Davis TK, Hmiel P. Pediatric Hematuria Remains a Clinical Dilemma. Clin Pediatr (Phila). 2015 Aug;54(9):817-30.
“Hematuria in the pediatric population is a common clinical dilemma for the clinician. The clinician should attempt to categorize it further into gross versus microscopic, symptomatic versus asymptomatic, and transient versus persistent. Gross hematuria if confirmed to be persistent, regardless of symptoms, almost always warrants further diagnostic testing. A standardized approach toward microscopic hematuria cannot be recommended. The differential diagnosis is too broad. Recommendations toward screening for asymptomatic hematuria have been dynamic, but currently, the AAP recommends against screening.4 Although it is never normal to have blood in the urine, isolated microscopic hematuria is rarely an indicator of significant kidney disease. Admittedly, this can be difficult to convey to skeptical patients and families, but invasive diagnostic procedures are unlikely to yield a treatable diagnosis or guide management. Reassurance is warranted.
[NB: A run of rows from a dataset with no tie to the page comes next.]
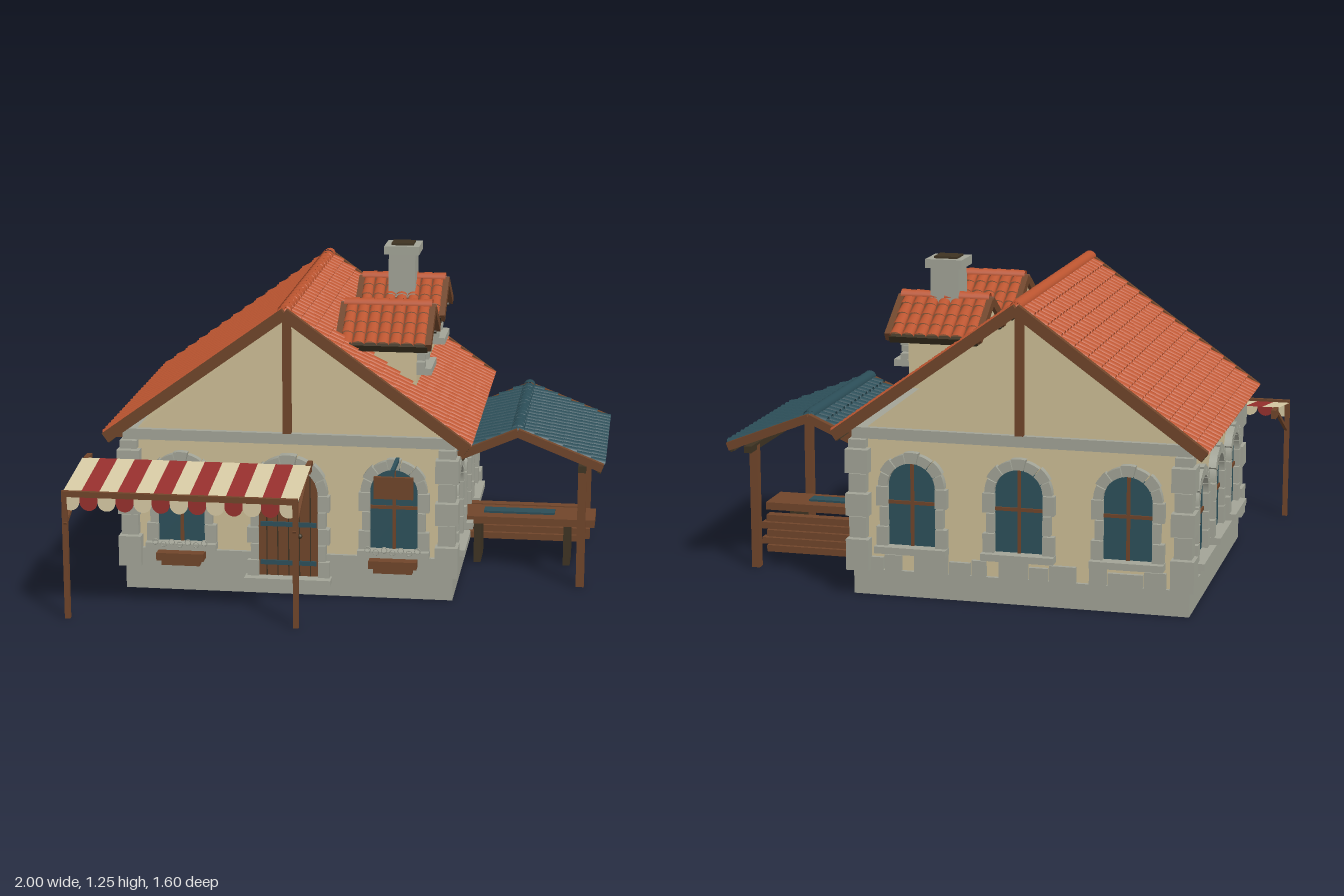
import * as THREE from 'three';
import { mergeGeometries } from 'three/addons/utils/BufferGeometryUtils.js';

const mat = (name, color, side = THREE.FrontSide) => {
  const m = new THREE.MeshStandardMaterial({ color, side });
  m.name = name;
  return m;
};
const wall = mat('plaster', 0xcdbe96), stone = mat('stone', 0xa2a497), wood = mat('wood', 0x70452a);
const dark = mat('dark wood', 0x3e3322), glass = mat('glass', 0x2d505a);
const tile = mat('clay tile', 0xbc5530, THREE.DoubleSide), teal = mat('teal tile', 0x2b4d57, THREE.DoubleSide);
const red = mat('red cloth', 0x96302d, THREE.DoubleSide), cream = mat('cream cloth', 0xd6c9a4, THREE.DoubleSide);

const CX = -0.21, CZ = -0.17; // centre of the house

function add(parent, name, geo, material, x = 0, y = 0, z = 0) {
  const m = new THREE.Mesh(geo, material);
  m.name = name;
  m.position.set(x, y, z);
  parent.add(m);
  return m;
}
const box = (parent, name, material, w, h, d, x, y, z) =>
  add(parent, name, new THREE.BoxGeometry(w, h, d), material, x, y, z);
function group(parent, name, x = 0, y = 0, z = 0, ry = 0) {
  const g = new THREE.Group();
  g.name = name;
  g.position.set(x, y, z);
  g.rotation.y = ry;
  parent.add(g);
  return g;
}
const extrude = (shape, depth) =>
  new THREE.ExtrudeGeometry(shape, { depth, bevelEnabled: false, curveSegments: 10 });

// Rows of curved tiles; x runs down the slope, z along the ridge
function tileField(L, W, rows, cols) {
  const step = L / rows, r = W / cols / 2, parts = [];
  for (let i = 0; i < rows; i++) for (let j = 0; j < cols; j++) {
    const g = new THREE.CylinderGeometry(r * 0.88, r, step * 1.15, 6, 1, true, 0, Math.PI);
    g.rotateZ(Math.PI / 2).scale(1, 0.7, 1).rotateZ(0.16);
    g.translate((i + 0.5) * step, 0.003, -W / 2 + (2 * j + 1) * r);
    parts.push(g);
  }
  return mergeGeometries(parts);
}

// Gabled roof with the ridge along z; sides = [[half width, rise, rows], ...] for +x then -x
function gableRoof(parent, name, sides, len, cols, tiles, under, board) {
  const roof = group(parent, name);
  sides.forEach(([hw, rise, rows], i) => {
    const L = Math.hypot(hw, rise);
    const slope = group(group(roof, 'roofSide', 0, 0, 0, i * Math.PI), 'slope');
    slope.rotation.z = -Math.atan2(rise, hw);
    box(slope, 'roofDeck', under, L, 0.018, len - 0.02, L / 2, -0.009, 0);
    add(slope, 'tiles', tileField(L, len - 0.04, rows, cols), tiles);
    for (const s of [-1, 1]) box(slope, 'rakeBoard', wood, L, board, 0.024, L / 2, -0.004, s * (len / 2 - 0.012));
    box(slope, 'eaveBoard', dark, 0.016, 0.03, len - 0.03, L - 0.006, -0.014, 0);
  });
  // ridge caps
  const n = Math.round(cols * 0.8), step = (len - 0.03) / n, caps = [];
  for (let k = 0; k < n; k++) {
    const g = new THREE.CylinderGeometry(0.023, 0.027, step * 1.05, 8, 1, true, -Math.PI / 2, Math.PI);
    g.rotateX(-Math.PI / 2).scale(1, 0.9, 1);
    caps.push(g.translate(0, 0.005, -len / 2 + 0.015 + (k + 0.5) * step));
  }
  add(roof, 'ridgeTiles', mergeGeometries(caps), tiles);
  return roof;
}

// Arched opening in a wall, facing local +z, with stone jambs and arch blocks
function opening(parent, name, x, z, ry, { hw, y0, yc, t = 0.034, out = 0.03, door = false }) {
  const g = group(parent, name, x, 0, z, ry);
  const s = new THREE.Shape();
  s.moveTo(-hw, y0).lineTo(hw, y0).lineTo(hw, yc).absarc(0, yc, hw, 0, Math.PI, false).lineTo(-hw, y0);
  add(g, door ? 'doorPanel' : 'pane', extrude(s, door ? 0.024 : 0.007), door ? wood : glass);
  for (let i = 0; i < 7; i++) {
    const a = (i / 7) * Math.PI + 0.015, b = ((i + 1) / 7) * Math.PI - 0.015;
    const o = hw + t + (i % 2 ? 0.006 : 0);
    const v = new THREE.Shape();
    v.absarc(0, yc, o, a, b, false).absarc(0, yc, hw - 0.002, b, a, true);
    add(g, 'archStone', extrude(v, out), stone);
  }
  const n = door ? 5 : 3, h = (yc - y0) / n;
  for (const side of [-1, 1]) for (let i = 0; i < n; i++) {
    const w = t + (i % 2 ? -0.004 : 0.01);
    box(g, 'jambStone', stone, w, h - 0.004, out, side * (hw + w / 2 - 0.002), y0 + (i + 0.5) * h, out / 2);
  }
  const top = yc + hw - y0;
  if (door) {
    for (let i = -2; i <= 2; i++) box(g, 'plankGap', dark, 0.004, top - 0.04, 0.003, i * hw * 0.36, y0 + top / 2 - 0.02, 0.025);
    for (const y of [0.13, 0.285]) box(g, 'hinge', glass, hw * 1.85, 0.018, 0.008, 0, y, 0.027);
    add(g, 'knob', new THREE.SphereGeometry(0.01, 10, 8), dark, 0.045, 0.24, 0.032);
    box(g, 'threshold', stone, 2 * hw + 0.1, 0.022, 0.075, 0, 0.066, 0.037);
  } else {
    box(g, 'mullion', wood, 0.013, top, 0.014, 0, y0 + top / 2, 0.007);
    box(g, 'crossbar', wood, 2 * hw, 0.013, 0.014, 0, y0 + top * 0.52, 0.007);
    box(g, 'sill', stone, 2 * (hw + t) + 0.02, 0.026, out + 0.026, 0, y0 - 0.01, (out + 0.026) / 2);
  }
  return g;
}

// Window box with small curled ironwork
function windowBox(parent) {
  const b = box(parent, 'windowBox', wood, 0.185, 0.03, 0.055, 0, 0.148, 0.045);
  box(parent, 'windowBoxFoot', wood, 0.15, 0.025, 0.04, 0, 0.123, 0.038);
  for (let i = -3; i <= 3; i++)
    add(b, 'curl', new THREE.TorusGeometry(0.011, 0.002, 5, 10), stone, i * 0.032, 0.05 + (i % 2 ? 0.009 : 0), 0.018);
}

function buildHouse(g) {
  box(g, 'walls', wall, 1.25, 0.55, 1.11, CX, 0.33, CZ);
  box(g, 'foundation', stone, 1.28, 0.098, 1.14, CX, 0.049, CZ);
  box(g, 'frontPlinth', stone, 1.28, 0.165, 0.03, CX, 0.0825, 0.385);
  // loose upper course of stones on the sides and back
  const widths = [0.1, 0.065, 0.13, 0.08, 0.055, 0.11, 0.07];
  for (const [x, z, ry, len] of [[CX + 0.625, CZ, Math.PI / 2, 1.11], [CX, CZ - 0.555, Math.PI, 1.25], [CX - 0.625, CZ, -Math.PI / 2, 1.11]]) {
    const row = group(g, 'stoneCourse', x, 0, z, ry);
    for (let i = 0, p = -len / 2; p < len / 2 - 0.13; i++) {
      const w = widths[i % 7], h = 0.05 + 0.012 * (i % 3);
      box(row, 'courseStone', stone, w, h, 0.02, p + w / 2, 0.096 + h / 2, 0.006);
      p += w + (i % 3 === 1 ? 0.05 : 0.006);
    }
  }
  box(g, 'corniceBand', stone, 1.285, 0.042, 1.145, CX, 0.622, CZ);
  // corner stones
  const levels = [0.095, 0.22, 0.305, 0.395, 0.47, 0.565, 0.602];
  for (const sx of [-1, 1]) for (const sz of [-1, 1]) for (let i = 0; i < 6; i++) {
    const w = i % 2 ? 0.066 : 0.088, h = levels[i + 1] - levels[i];
    box(g, 'cornerStone', stone, w, h - 0.005, w, CX + sx * 0.617, levels[i] + h / 2, CZ + sz * 0.558);
  }
  // gable infill, posts and main roof
  const tri = new THREE.Shape();
  tri.moveTo(-0.59, 0.64).lineTo(0.59, 0.64).lineTo(0, 1.09);
  add(g, 'gable', extrude(tri, 1.1), wall, CX, 0, CZ - 0.55);
  for (const s of [-1, 1]) box(g, 'gablePost', wood, 0.032, 0.455, 0.03, CX, 0.87, CZ + s * 0.56);
  gableRoof(g, 'mainRoof', [[0.7, 0.505, 14], [0.7, 0.505, 14]], 1.26, 25, tile, wood, 0.042).position.set(CX, 1.125, CZ);
  for (const s of [-1, 1]) for (let i = 0; i < 6; i++)
    box(g, 'rafterTail', wood, 0.06, 0.022, 0.03, CX + s * 0.655, 0.603, CZ - 0.5 + i * 0.2);

  // doors and windows on all four sides
  const front = { hw: 0.094, y0: 0.195, yc: 0.425 }, side = { hw: 0.09, y0: 0.18, yc: 0.395 };
  for (const x of [-0.625, 0.203]) windowBox(opening(g, 'frontWindow', x, 0.385, 0, front));
  opening(g, 'frontDoor', -0.205, 0.385, 0, { hw: 0.118, y0: 0.075, yc: 0.405, out: 0.04, door: true });
  for (const x of [-0.62, CX, 0.2]) opening(g, 'backWindow', x, CZ - 0.555, Math.PI, front);
  for (const z of [0.2, -0.165, -0.53]) {
    opening(g, 'leftWindow', CX + 0.625, z, Math.PI / 2, side);
    opening(g, 'rightWindow', CX - 0.625, z, -Math.PI / 2, side);
  }
}

function buildDormer(g, z) {
  const d = group(g, 'dormer', 0, 0, z, Math.PI / 2); // local z points to +x
  const s = new THREE.Shape();
  s.moveTo(-0.1, 0.76).lineTo(0.1, 0.76).lineTo(0.1, 1.0).lineTo(0, 1.07).lineTo(-0.1, 1.0);
  add(d, 'dormerWall', extrude(s, 0.29), wall, 0, 0, -0.025);
  opening(d, 'dormerWindow', 0, 0.265, 0, { hw: 0.06, y0: 0.865, yc: 0.95, t: 0.032, out: 0.032 });
  gableRoof(d, 'dormerRoof', [[0.19, 0.12, 4], [0.19, 0.12, 4]], 0.37, 7, tile, wood, 0.034).position.set(0, 1.092, 0.145);
  for (const sx of [-1, 1]) for (let i = 0; i < 5; i++)
    box(d, 'dormerRafter', dark, 0.05, 0.02, 0.018, sx * 0.14, 0.98, 0.01 + i * 0.065);
}

function buildChimney(g) {
  const c = group(g, 'chimney', 0.145, 0, -0.415);
  box(c, 'stack', stone, 0.108, 0.42, 0.12, 0, 1.0, 0);
  box(c, 'chimneyCap', stone, 0.142, 0.034, 0.146, 0, 1.226, 0);
  box(c, 'flue', dark, 0.09, 0.008, 0.09, 0, 1.247, 0);
}

function buildPorch(g) {
  gableRoof(g, 'porchRoof', [[0.33, 0.13, 6], [0.23, 0.1, 4]], 0.8, 16, teal, teal, 0.032).position.set(0.66, 0.63, -0.18);
  for (const z of [0.156, -0.49]) {
    box(g, 'porchPost', wood, 0.032, 0.49, 0.034, 0.91, 0.245, z);
  }
  box(g, 'porchBeam', dark, 0.03, 0.026, 0.78, 0.91, 0.487, -0.18);
  // table with a runner
  box(g, 'tableTop', wood, 0.525, 0.03, 0.175, 0.693, 0.182, -0.17);
  box(g, 'tableRunner', teal, 0.285, 0.008, 0.06, 0.65, 0.201, -0.17);
  for (const x of [0.485, 0.845]) box(g, 'tableLeg', dark, 0.028, 0.168, 0.145, x, 0.084, -0.17);
  // stacked planks behind the table
  for (let i = 0; i < 5; i++)
    box(g, 'plank', wood, 0.48, 0.026, 0.042, 0.675 + (i % 2 ? 0.015 : -0.005), 0.042 + i * 0.031, -0.355);
}

function buildAwning(g) {
  const a = group(g, 'awning', -0.553, 0, 0);
  const w = 0.89 / 13, drop = 0.05, L = Math.hypot(0.335, drop);
  for (let i = 0; i < 13; i++) {
    const m = i % 2 ? red : cream, x = (i - 6) * w;
    const strip = new THREE.PlaneGeometry(w, L).rotateX(-Math.PI / 2 + Math.atan2(drop, 0.335));
    add(a, 'awningStripe', strip, m, x, 0.512, 0.628);
    add(a, 'valance', new THREE.PlaneGeometry(w, 0.03), m, x, 0.473, 0.797);
    add(a, 'scallop', new THREE.CircleGeometry(w / 2, 10, Math.PI, Math.PI), m, x, 0.459, 0.797);
  }
  box(a, 'awningRail', wood, 0.89, 0.022, 0.016, 0, 0.488, 0.793);
  for (const s of [-1, 1]) {
    box(a, 'awningPost', wood, 0.02, 0.48, 0.02, s * 0.435, 0.24, 0.79);
    const arm = box(a, 'awningArm', wood, 0.012, 0.014, Math.hypot(0.34, 0.155), s * 0.432, 0.447, 0.63);
    arm.rotation.x = Math.atan2(0.155, 0.34);
    box(a, 'awningBracket', wood, 0.02, 0.035, 0.07, s * 0.432, 0.52, 0.43);
  }
}

function buildSign(g) {
  box(g, 'signBracket', glass, 0.014, 0.014, 0.18, 0.216, 0.556, 0.49);
  box(g, 'signHanger', glass, 0.008, 0.03, 0.008, 0.216, 0.536, 0.537);
  box(g, 'signBoard', wood, 0.15, 0.085, 0.016, 0.216, 0.481, 0.537);
}

export function createModel() {
  const g = new THREE.Group();
  g.name = 'cottage';
  buildHouse(g);
  buildDormer(g, 0.103);
  buildDormer(g, -0.45);
  buildChimney(g);
  buildPorch(g);
  buildAwning(g);
  buildSign(g);
  return g;
}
However, reassurance without periodic follow-up is no longer acceptable because long-term data have now identified an overall small but statistically significant risk of chronic kidney disease progression during long-term follow-up.”